We particularly could use some talks on the new 8.4 features, really creative PostgreSQL applications, massive Postgres scaling, PostGIS, BioPostgres, and a few case studies. This means you.

I attended PgCon last year for the first time. Not only were the presentations top notch, but Dan Langille‘s hospitality set the groundwork for yet another fantastic community-building experience PostgreSQL community members experienced during the 2006 Anniversary summit in Toronto, again in 2007 at the first PgCon.

We had plenty of outstanding socializing and hacking opportunities. Last year’s conference started with a gathering of committers that was fodder for great pub and hallway track conversation all week. Great talks I saw included Andrew Sullivan’s Idle thoughts on PostgreSQL Project Management, Greg Sabino Mullane’s Bucardo talk about this multi-master replication tool, and Magnus Hagander’s walk through how was implemented.

Ottawa was beautiful last year, and I can’t wait to go back this May!

PgCon 2008 – big announcements, community conversations

PgCon was a very exciting conference, with a lot of people from Europe, Asia, Australia and South America traveling to be part of it. I read that 175 people attended, and based on how crowded both parties were, it’s not hard to believe!

The biggest announcement for me was that the PostgreSQL Europe is finally a non-profit organization! I made a slide for my lightning talk with Magnus, Gabriele, Jean-Paul and Andreas on it:

PgEU announced

I got a ton of great feedback about the User Groupalooza slides.

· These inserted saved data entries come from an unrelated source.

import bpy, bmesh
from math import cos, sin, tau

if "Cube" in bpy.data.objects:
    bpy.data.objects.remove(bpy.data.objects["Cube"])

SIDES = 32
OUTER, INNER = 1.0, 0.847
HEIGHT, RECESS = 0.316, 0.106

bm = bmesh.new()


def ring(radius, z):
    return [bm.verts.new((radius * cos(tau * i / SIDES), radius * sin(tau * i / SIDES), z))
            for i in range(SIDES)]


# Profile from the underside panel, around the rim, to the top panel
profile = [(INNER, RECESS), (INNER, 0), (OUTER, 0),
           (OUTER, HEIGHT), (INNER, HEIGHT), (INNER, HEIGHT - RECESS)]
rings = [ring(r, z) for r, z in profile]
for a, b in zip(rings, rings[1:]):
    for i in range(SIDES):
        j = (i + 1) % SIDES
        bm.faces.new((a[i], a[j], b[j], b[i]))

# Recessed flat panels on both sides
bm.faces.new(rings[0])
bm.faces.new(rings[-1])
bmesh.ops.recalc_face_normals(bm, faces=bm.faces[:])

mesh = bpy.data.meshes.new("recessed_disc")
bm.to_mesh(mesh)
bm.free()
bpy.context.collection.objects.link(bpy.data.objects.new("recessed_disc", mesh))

I also enjoyed meeting Jean-Paul Argudo, a fellow Drupaler.

There were a bunch of community-focused conversations, some focused inward on developers, some looking out to the rest of the world from inside Pg, and others from the outside looking in:

All the talks were recorded, so I look forward to listening to them again – without the distraction of Twitter! 🙂

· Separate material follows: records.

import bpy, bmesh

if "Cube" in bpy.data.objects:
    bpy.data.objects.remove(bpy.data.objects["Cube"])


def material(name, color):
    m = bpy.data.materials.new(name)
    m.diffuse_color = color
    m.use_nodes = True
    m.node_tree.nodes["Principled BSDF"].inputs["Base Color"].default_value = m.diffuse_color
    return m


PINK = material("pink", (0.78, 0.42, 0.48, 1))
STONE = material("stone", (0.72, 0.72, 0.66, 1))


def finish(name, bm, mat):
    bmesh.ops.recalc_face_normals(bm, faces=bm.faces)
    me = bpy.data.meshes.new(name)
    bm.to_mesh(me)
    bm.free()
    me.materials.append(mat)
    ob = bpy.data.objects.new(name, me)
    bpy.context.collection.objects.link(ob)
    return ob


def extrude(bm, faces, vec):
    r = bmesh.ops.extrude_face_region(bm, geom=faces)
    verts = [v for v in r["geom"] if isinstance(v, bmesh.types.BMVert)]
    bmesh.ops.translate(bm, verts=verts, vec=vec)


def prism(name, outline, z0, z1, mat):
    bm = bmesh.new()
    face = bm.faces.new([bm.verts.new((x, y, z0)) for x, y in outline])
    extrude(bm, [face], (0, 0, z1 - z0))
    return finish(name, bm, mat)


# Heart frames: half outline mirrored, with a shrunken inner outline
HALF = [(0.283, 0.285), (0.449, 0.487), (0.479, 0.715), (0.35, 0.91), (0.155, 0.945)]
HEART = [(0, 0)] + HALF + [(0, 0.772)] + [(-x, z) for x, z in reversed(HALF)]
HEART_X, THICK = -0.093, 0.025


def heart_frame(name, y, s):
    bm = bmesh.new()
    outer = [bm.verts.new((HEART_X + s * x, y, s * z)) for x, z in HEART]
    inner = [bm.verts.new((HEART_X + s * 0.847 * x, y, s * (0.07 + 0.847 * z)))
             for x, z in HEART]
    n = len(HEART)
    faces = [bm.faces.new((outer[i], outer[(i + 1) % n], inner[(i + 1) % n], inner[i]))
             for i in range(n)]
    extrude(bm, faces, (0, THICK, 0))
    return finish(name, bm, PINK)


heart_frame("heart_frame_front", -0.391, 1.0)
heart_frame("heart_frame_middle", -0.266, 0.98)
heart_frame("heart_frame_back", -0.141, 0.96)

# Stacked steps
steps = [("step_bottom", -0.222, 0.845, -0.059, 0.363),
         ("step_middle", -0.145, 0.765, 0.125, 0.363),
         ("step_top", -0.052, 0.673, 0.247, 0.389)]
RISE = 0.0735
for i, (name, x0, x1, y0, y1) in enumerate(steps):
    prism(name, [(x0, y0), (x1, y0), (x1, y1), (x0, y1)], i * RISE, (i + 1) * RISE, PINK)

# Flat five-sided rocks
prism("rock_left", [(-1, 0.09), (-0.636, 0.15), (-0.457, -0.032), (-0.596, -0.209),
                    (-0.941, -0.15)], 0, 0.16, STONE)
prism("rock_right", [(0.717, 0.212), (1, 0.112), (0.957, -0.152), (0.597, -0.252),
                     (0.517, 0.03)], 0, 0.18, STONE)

A couple talks I thought were really great for web developers were:

  • Magnus Hagander’s talk gave some great examples and code showing how to use PostgreSQL’s tsearch capabilities with a PHP-based website.
  • Clark Evan’s talk on HTSQL, a REST-ful web inteface application. It looks pretty cool and I’m interested in trying it out. They are using it for medical records report generation and have even given the ability to generate queries to the end users.

Thanks so much to Dan who got me to the conference this year! I learned a lot, and really enjoyed meeting so many people that I’ve only communicated with over email for the past three years.

PgCon Lightning talk: User Groupalooza

I gave a Lightning talk today about PostgreSQL User Groups. I wasn’t able to get through ALL my slides – but I only had to rush through the last three. (click on the cat below to download – 5MB)

splash for user group talk

Lightning talks are some of my favorite sessions. I got to announce the incorporation of PostgreSQL-EU! We had a talk about DBIx::Cache (which you should all check out!), a cool open source lab in Japan that Hiroshi Saito works for (only for Japanese, but very cool), Gavin Roy talked about Staplr and a new benchmarking tool called Playr that was just released on Thursday, and six more talks! We hope to publish the rest of the slides shortly.

At PgCon in Ottawa, Day 1

Oops, this got published early. I’ll be updating this shortly.. probably over lunch.

Magnus posted some photos already!

Summary of last night:

We had a great time last night at the pub for registration, and then over to the Yahoo! party. We had fun talking databases, beer, and the difficulty in trying to understand Australian accents. I learned from Tom (not Tom Lane) that Adelaide, Australia has a fantastic wine-growing region. Alvarro once again recommended that Jeff commit his time interval data type. I think Jeff was convinced to do this for 8.4. Now I have to update the documentation!